(Continue to part 9)

Friday, January 1, 2010

My Roubo, part 7

(Go back to part 6)

The last step before assembling the base is to attach the hardware for the leg vise screw.

Drilling the pilot holes for the wood screws.

Screwing it down. These are long beefy screws.

The first step in drawbored assembly is to bore peg holes in the side of the mortise. Then insert the tenon and mark the hole positions with a brad point bit. Remove the tenon, re-mark the hole positions 3/32" closer to the shoulder, and bore the holes. When a peg is driven in, it follows the slightly offset path to hold the tenon in place like a spring pin.

Boring the peg holes in a leg.

For these holes, I used my Spofford brace, which I acquired recently from one of the antique shops in Amherst, NH for about $15. It's marked "Fray & Pigg"; according to the Sydnas Sloot page on these braces, Pigg parted company with Fray before 1866, so these markings date it to the period 1859-1865. This tool was made about the time Lincoln was President, during the Civil War. After some 150-odd years, it works like a dream. The cup handle and chuck are dead-on-axis, and the clamshell chuck has a dead-simple positive grip. Except when I need the torque of a brace with a larger throw, this has become my primary tool for boring, light, fast, and easy to handle.
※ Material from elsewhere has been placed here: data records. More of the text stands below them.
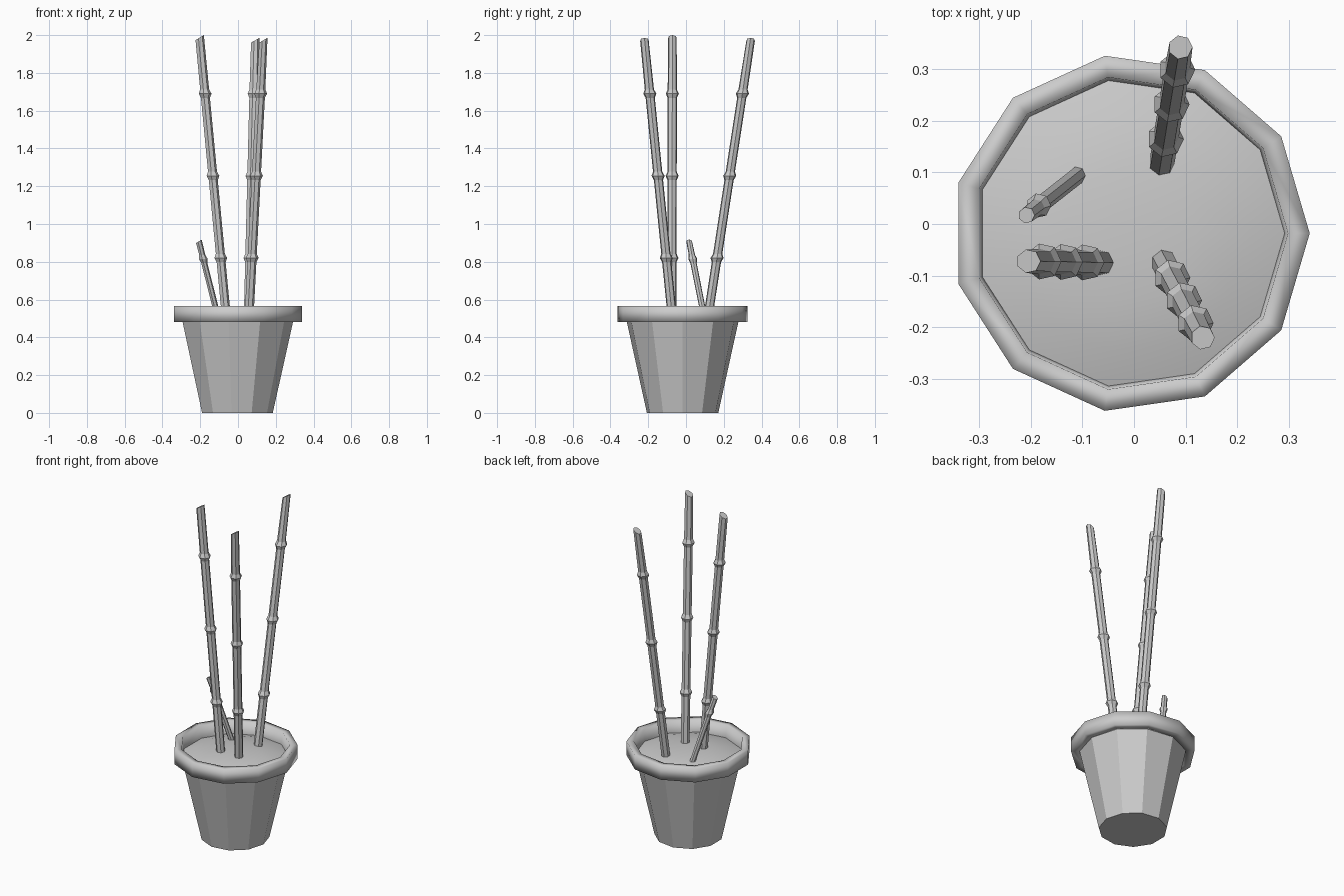
import bpy, bmesh, math
from mathutils import Vector

if "Cube" in bpy.data.objects:
    bpy.data.objects.remove(bpy.data.objects["Cube"])

CX, CY, SIDES = -0.007, -0.018, 11


def finish(name, bm, smooth=False):
    bmesh.ops.recalc_face_normals(bm, faces=bm.faces[:])
    me = bpy.data.meshes.new(name)
    bm.to_mesh(me)
    bm.free()
    for p in me.polygons:
        p.use_smooth = smooth
    ob = bpy.data.objects.new(name, me)
    bpy.context.collection.objects.link(ob)
    return ob


def skin(name, rings, cap_start=True, cap_end=True, closed=False, smooth=False):
    """Bridge a series of equal rings of points into a surface."""
    bm = bmesh.new()
    vs = [[bm.verts.new(p) for p in r] for r in rings]
    pairs = list(zip(vs, vs[1:])) + ([(vs[-1], vs[0])] if closed else [])
    for a, b in pairs:
        n = len(a)
        for i in range(n):
            j = (i + 1) % n
            bm.faces.new((a[i], a[j], b[j], b[i]))
    if cap_start and not closed:
        bm.faces.new(vs[0][::-1])
    if cap_end and not closed:
        bm.faces.new(vs[-1])
    return finish(name, bm, smooth)


def ring(c, r, n, slope=0.0):
    pts = []
    for i in range(n):
        a = 2 * math.pi * i / n
        dx, dy = r * math.cos(a), r * math.sin(a)
        pts.append(Vector((c[0] + dx, c[1] + dy, c[2] + slope * dx)))
    return pts


def pot_ring(r, z):
    return ring((CX, CY, z), r, SIDES)


# Tapered pot body
skin("pot_body", [pot_ring(0.191, 0), pot_ring(0.298, 0.48)], cap_end=False)

# Thick collar around the top
skin("pot_rim", [pot_ring(r, z) for r, z in
                 ((0.298, 0.48), (0.347, 0.48), (0.347, 0.565),
                  (0.305, 0.565), (0.298, 0.485))], closed=True, smooth=True)

# Gently domed soil
skin("soil", [pot_ring(r, z) for r, z in
              ((0.302, 0.49), (0.23, 0.512), (0.13, 0.526), (0.04, 0.53))],
     cap_start=False, smooth=True)


def stem(name, base, top, r, nodes):
    """Leaning cane with swollen joints and a slanted cut at the top."""
    base, top = Vector(base), Vector(top)

    def at(z):
        return base.lerp(top, (z - base.z) / (top.z - base.z))

    rings = [ring(base, r, 7)]
    for z in nodes:
        for dz, k in ((-0.022, 1.0), (0.0, 1.42), (0.022, 1.0)):
            rings.append(ring(at(z + dz), r * k, 7))
    rings.append(ring(top, r * 0.93, 7, slope=0.6))
    skin(name, rings)


# Three tall canes and one short shoot
JOINTS = (0.82, 1.255, 1.69)
stem("tall_stem_left", (-0.062, -0.075, 0.5), (-0.204, -0.072, 1.986), 0.025, JOINTS)
stem("tall_stem_back", (0.053, 0.115, 0.5), (0.09, 0.342, 1.972), 0.025, JOINTS)
stem("tall_stem_front", (0.057, -0.072, 0.5), (0.133, -0.22, 1.972), 0.025, JOINTS)
stem("short_stem", (-0.105, 0.098, 0.5), (-0.208, 0.017, 0.908), 0.017, (0.815,))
Assembling the first joint. The alignment pin is an individual Sears Craftsman pin for about $9, since they didn't have the Companion set that Chris Schwarz recommends.

As soon as you peg one of these, you realize deep down at the cellular level, this joint is SOLID. My mortise and tenon skills still need a lot of refinement to get a close fit, but this technique makes up for any deficiency as far as structural integrity is concerned. The glue isn't really necessary.

Seems obvious in hindsight, but you should bore the holes for both stretchers before assembling the first one! Otherwise you get into the potentially difficult position of boring into a partially assembled joint with large, awkward pieces.

Boring the offset holes in a stretcher tenon.

I bored and dry-assembled the rest of the base before pegging any more joints, then pegged them all at once. This is the moment of truth. All the little inaccuracies will conspire at this point. But the base went together well, mostly square with no twist to the stretchers.

Trimming the peg ends flush.

The assembled base positioned for tracing around the leg tenons, for mortising the top.

The one most obvious issue that will require some work: the front right leg is slightly out of square in relation to the front stretcher, so there is a gap at the end of this straightedge. This means it will be slightly out of alignment with the top.

Structural test. Result: SOLID!

The next thing will be to mortise the top for attaching the base.

(Continue to part 8)